How LGBTQ+ rights in UK changed during the Queen’s time on the throne
Queen Elizabeth II has died aged 96 at her Balmoral residence, bringing to a close a reign that lasted more than 70 years.
The British monarch passed away surrounded by family at her Scottish estate.
The news was confirmed just days after she met new prime minister Liz Truss and asked her to form a government – the fifteenth PM she greeted during her time on the throne.
Throughout her reign, life has been radically transformed for LGBTQ+ people in the UK. When she ascended to the throne in 1952 following the death of her father King George VI, homosexuality was still illegal.
While Queen Elizabeth generally avoided commenting publicly on LGBTQ+ rights, she has – as is required by her position – given royal assent (which is a formality where the reigning monarch approves changes to the law) to many pieces of legislation that have changed the trajectory of queer life in Britain.
What’s changed during the Queen’s reign?
One of the first major pieces of LGBTQ+ legislation Queen Elizabeth II gave royal assent to was the Sexual Offences Act of 1967. That history-making act marked the first major crack in the UK’s long-held criminalisation of same-sex sexual activity – it decriminalised gay sex in private between men aged 21 and over in England and Wales.
The Sexual Offences Act was far from the ultimate freedom LGBTQ+ people craved at the time.

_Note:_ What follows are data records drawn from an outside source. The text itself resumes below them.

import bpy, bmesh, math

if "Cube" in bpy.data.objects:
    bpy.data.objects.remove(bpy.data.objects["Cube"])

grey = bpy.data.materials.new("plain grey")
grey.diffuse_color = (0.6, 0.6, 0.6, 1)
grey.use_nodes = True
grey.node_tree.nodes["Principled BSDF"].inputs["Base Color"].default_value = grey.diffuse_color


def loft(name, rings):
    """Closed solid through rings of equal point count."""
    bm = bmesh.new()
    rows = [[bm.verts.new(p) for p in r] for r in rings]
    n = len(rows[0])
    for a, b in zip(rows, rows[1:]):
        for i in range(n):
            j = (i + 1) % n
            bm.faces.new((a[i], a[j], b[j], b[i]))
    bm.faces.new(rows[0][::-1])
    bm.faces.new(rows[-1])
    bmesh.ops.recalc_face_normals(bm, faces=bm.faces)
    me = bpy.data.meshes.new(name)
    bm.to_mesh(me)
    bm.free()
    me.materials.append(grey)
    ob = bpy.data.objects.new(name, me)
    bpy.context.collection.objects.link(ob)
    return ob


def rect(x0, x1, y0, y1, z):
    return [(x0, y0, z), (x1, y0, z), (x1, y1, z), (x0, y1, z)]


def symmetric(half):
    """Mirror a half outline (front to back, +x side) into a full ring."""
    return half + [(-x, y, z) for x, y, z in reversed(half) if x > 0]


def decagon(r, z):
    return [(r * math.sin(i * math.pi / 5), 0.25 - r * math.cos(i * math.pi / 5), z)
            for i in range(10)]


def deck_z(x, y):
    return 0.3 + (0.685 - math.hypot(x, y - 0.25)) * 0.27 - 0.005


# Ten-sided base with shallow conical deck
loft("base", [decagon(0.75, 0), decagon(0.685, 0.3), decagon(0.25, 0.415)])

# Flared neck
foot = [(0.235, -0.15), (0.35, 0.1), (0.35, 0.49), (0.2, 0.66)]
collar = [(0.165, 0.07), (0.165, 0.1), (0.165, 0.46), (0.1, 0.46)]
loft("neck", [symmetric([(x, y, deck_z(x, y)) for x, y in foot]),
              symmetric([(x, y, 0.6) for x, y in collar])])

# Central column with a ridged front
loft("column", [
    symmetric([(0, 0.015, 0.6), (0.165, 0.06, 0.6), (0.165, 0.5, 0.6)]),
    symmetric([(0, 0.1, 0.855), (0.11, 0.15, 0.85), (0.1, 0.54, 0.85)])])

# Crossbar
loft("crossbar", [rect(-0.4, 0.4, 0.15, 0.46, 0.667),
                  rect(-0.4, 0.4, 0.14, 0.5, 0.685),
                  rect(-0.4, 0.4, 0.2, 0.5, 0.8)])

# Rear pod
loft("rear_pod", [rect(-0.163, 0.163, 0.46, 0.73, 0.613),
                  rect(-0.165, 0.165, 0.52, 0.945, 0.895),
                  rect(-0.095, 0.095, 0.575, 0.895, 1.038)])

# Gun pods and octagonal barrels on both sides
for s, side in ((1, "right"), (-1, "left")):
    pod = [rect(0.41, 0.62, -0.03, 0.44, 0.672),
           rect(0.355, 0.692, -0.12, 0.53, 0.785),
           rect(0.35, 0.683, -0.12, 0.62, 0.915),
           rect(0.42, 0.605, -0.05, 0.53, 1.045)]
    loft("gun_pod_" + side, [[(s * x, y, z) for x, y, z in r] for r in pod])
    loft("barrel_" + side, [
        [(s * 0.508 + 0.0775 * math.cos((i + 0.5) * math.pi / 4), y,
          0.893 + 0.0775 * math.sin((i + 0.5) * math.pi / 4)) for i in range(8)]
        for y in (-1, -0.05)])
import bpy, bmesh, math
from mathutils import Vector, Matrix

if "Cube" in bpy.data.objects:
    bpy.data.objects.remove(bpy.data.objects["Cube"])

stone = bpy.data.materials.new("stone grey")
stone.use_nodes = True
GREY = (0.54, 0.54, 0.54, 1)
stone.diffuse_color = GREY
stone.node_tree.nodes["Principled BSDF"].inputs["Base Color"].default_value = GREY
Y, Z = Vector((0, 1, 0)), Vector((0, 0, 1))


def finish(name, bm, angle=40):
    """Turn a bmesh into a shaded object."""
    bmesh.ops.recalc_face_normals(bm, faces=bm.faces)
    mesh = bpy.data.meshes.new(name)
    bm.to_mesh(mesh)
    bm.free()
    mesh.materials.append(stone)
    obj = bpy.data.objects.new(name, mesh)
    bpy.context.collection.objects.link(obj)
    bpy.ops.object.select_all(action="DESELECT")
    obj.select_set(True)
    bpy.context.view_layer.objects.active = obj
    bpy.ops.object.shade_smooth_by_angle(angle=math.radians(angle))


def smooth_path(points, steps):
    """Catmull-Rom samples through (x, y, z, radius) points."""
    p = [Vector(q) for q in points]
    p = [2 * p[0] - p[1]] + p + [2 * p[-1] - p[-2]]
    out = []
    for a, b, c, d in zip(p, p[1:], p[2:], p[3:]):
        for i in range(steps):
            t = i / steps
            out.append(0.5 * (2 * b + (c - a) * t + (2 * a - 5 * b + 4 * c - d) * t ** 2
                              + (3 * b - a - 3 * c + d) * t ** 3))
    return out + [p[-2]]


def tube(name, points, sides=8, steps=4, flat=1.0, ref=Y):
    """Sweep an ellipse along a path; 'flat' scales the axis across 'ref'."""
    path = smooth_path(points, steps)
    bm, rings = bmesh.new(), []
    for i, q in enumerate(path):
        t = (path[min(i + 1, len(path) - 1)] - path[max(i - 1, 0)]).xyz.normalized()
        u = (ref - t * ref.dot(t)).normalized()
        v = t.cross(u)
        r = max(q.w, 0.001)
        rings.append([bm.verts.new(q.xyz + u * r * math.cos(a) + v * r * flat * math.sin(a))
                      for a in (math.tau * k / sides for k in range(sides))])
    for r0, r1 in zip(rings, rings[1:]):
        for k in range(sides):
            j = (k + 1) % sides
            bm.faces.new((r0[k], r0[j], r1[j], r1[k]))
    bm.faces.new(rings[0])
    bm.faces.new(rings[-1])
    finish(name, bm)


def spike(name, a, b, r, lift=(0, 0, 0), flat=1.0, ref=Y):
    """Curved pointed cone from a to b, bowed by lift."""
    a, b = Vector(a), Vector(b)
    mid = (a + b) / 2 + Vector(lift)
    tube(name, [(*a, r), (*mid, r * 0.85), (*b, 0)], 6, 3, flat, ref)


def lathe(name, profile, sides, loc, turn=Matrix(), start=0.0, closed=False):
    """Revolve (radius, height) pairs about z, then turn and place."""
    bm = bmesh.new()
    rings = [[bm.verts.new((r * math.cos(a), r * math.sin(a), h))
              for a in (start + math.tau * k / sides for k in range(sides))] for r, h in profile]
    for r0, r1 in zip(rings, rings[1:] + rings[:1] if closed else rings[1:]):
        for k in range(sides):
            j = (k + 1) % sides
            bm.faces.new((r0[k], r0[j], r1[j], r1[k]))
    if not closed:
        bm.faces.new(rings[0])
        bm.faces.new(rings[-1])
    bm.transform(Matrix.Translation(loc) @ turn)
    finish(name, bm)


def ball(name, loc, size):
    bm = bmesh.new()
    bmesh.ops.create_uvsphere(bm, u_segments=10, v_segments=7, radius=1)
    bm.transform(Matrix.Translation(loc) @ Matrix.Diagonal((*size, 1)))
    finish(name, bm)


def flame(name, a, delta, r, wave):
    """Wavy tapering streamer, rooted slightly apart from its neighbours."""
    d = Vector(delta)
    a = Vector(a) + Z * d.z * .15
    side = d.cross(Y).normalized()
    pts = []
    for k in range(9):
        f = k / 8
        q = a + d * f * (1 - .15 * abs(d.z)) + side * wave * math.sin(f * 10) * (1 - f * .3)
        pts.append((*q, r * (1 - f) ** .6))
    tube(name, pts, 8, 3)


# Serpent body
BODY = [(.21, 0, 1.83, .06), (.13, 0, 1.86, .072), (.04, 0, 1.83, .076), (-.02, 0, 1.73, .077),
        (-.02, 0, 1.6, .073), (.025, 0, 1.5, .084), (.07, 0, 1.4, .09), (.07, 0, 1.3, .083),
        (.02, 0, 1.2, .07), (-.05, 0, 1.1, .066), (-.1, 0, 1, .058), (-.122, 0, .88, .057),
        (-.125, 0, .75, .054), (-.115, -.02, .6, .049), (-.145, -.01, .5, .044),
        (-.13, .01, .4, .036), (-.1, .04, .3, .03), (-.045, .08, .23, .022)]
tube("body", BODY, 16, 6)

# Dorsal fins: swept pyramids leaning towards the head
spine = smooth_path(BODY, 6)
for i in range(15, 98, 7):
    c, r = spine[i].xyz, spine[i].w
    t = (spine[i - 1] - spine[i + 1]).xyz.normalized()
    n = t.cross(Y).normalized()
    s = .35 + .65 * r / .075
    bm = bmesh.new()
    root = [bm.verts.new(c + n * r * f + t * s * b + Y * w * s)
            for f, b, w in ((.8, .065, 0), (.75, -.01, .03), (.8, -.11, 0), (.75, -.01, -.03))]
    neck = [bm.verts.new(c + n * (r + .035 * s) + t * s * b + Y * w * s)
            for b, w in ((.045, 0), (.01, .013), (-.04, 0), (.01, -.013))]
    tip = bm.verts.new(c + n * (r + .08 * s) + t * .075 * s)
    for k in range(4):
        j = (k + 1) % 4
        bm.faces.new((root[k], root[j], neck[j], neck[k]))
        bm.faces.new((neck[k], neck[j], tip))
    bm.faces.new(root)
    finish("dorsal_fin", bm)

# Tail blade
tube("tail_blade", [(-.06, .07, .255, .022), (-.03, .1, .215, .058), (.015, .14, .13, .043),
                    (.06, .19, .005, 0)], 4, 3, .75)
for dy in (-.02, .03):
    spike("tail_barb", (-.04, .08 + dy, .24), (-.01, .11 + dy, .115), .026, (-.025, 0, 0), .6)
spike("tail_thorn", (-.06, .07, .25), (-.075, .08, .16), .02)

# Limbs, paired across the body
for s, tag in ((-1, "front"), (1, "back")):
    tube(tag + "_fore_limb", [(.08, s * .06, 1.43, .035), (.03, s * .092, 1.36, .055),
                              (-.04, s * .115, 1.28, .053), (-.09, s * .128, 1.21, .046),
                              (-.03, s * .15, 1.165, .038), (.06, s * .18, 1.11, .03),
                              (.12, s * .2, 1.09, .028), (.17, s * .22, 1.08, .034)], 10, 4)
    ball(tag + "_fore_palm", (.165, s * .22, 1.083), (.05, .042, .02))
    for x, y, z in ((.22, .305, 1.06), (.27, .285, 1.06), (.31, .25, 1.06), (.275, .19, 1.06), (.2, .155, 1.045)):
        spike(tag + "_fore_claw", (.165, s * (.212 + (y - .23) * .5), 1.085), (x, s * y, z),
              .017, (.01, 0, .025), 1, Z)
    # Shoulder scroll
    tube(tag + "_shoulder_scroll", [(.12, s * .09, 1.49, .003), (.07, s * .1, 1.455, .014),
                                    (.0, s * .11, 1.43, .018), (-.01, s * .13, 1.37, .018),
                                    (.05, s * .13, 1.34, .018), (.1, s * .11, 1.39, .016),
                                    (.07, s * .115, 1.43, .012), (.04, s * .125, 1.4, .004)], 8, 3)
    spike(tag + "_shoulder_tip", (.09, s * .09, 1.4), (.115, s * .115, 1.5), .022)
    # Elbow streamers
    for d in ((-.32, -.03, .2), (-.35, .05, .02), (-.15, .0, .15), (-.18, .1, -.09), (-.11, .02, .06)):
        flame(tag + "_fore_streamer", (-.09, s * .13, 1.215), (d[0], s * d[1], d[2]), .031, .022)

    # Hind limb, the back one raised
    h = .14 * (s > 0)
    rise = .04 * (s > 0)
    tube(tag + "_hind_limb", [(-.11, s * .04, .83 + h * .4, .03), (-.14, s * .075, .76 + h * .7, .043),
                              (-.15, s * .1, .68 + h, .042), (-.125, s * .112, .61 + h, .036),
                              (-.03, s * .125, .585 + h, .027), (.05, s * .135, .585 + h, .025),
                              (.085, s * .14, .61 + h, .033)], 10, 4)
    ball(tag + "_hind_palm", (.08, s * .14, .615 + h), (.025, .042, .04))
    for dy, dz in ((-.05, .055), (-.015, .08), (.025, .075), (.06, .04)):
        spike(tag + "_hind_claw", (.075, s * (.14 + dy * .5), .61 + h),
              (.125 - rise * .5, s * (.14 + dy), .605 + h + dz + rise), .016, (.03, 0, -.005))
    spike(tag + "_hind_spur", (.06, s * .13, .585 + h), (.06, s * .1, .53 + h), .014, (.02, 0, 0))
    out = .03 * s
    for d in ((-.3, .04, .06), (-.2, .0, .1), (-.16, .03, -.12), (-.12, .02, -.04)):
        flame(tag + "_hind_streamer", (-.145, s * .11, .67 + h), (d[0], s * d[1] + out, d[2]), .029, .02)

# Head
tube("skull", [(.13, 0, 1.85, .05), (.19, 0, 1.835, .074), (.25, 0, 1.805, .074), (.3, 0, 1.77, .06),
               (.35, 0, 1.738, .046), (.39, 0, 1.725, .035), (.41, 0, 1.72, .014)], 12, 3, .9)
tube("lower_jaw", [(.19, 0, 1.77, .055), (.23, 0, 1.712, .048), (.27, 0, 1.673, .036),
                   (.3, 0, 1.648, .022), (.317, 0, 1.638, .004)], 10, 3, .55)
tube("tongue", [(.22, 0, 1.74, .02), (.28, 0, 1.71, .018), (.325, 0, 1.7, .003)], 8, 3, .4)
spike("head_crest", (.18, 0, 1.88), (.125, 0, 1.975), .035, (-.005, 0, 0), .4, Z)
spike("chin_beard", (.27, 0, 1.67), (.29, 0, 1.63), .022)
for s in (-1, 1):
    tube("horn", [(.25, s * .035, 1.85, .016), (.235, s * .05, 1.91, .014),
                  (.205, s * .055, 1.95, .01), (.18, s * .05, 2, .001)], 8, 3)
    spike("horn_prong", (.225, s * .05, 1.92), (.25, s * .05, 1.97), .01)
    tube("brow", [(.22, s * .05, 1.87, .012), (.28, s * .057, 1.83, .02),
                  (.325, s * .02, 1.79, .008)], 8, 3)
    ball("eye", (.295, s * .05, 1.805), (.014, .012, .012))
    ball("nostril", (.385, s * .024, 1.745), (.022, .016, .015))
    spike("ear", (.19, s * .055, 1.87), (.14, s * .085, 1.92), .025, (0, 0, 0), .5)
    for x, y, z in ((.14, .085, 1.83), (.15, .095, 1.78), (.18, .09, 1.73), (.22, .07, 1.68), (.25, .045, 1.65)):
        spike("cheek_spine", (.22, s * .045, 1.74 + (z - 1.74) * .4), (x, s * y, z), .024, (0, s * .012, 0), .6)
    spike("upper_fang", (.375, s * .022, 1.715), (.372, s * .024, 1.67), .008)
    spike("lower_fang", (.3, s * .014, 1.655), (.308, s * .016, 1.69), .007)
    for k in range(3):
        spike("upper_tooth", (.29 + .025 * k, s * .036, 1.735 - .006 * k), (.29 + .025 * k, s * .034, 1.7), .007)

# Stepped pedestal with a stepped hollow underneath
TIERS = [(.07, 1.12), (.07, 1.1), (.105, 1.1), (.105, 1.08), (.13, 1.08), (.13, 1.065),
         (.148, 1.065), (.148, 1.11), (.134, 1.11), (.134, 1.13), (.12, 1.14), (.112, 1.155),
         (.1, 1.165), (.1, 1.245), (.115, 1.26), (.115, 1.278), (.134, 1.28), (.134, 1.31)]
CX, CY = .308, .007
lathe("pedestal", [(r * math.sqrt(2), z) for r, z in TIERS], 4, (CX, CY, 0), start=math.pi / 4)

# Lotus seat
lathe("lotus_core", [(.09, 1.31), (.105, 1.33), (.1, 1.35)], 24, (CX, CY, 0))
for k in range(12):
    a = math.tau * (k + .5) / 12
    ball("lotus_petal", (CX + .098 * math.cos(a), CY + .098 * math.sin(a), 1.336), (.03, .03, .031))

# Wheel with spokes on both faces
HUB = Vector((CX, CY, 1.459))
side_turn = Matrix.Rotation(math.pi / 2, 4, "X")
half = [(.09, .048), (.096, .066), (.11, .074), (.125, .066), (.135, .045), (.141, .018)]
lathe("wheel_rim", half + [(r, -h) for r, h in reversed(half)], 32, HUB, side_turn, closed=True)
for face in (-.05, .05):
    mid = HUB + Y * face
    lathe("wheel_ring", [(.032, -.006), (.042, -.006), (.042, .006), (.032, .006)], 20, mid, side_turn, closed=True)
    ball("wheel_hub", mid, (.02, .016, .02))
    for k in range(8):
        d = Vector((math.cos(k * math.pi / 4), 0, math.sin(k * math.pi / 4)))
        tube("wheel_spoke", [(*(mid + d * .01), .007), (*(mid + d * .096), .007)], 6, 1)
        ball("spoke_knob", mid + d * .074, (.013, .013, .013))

Gay and bisexual men continued to be convicted for years to come for having sex in public, while the age of consent – which was five years higher than it was for straight people – wreaked havoc on queer lives.
In 1980 and 1982 respectively, homosexuality was partially decriminalised in Scotland and Northern Ireland.
There have been numerous significant milestones since the partial decriminalisation of homosexuality.
One of those was the Human Rights Act, which was given royal assent in 1998.
That piece of legislation meant that the European Convention on Human Rights was enshrined in British law for the first time. That act has been used in a number of cases to uphold LGBTQ+ rights in the UK – it has helped give same-sex couples’ tenancy rights, for example.
In 2002, the Adoption and Children Act came into law, enabling same-sex couples to adopt children for the first time. Two years later, civil partnerships were legalised in England and Wales, with the first unions taking place on 5 December 2005.
Another sweeping law that came into effect around the same time was the Gender Recognition Act (GRA) – it was given royal assent the year before on 1 July 2004, and it put in place a process that allowed trans people to legally change their gender for the first time.
Same-sex marriage was legalised
In 2010, the Equality Act was passed, which outlawed discrimination against people based on sexual orientation or gender identity in a number of key areas. Two years later the Protection of Freedoms Act meant that gay people could apply to have past convictions for “gross indecency” removed from record.
One of the great landmark achievements for LGBTQ+ equality came in 2014, when same-sex marriage was legalised in England and Wales through the Marriage (Same Sex Couples) Act.
Since then, LGBTQ+ rights have started to stall in the UK.
Conversion therapy remains legal, despite pledges from our current government to outlaw the practice, and the Gender Recognition Act (GRA) reform has largely stalled.
Still, throughout Queen Elizabeth’s almost 70-year reign, LGBTQ+ rights have radically transformed in the UK.
Few monarchs have overseen as much social change as Queen Elizabeth II oversaw throughout her time on the throne, and it’s looking increasingly likely that no future monarch will see similar progress made in a single reign ever again.
MyPinkNews members are invited to comment on articles to discuss the content we publish, or debate issues more generally. Please familiarise yourself with our community guidelines to ensure that our community remains a safe and inclusive space for all.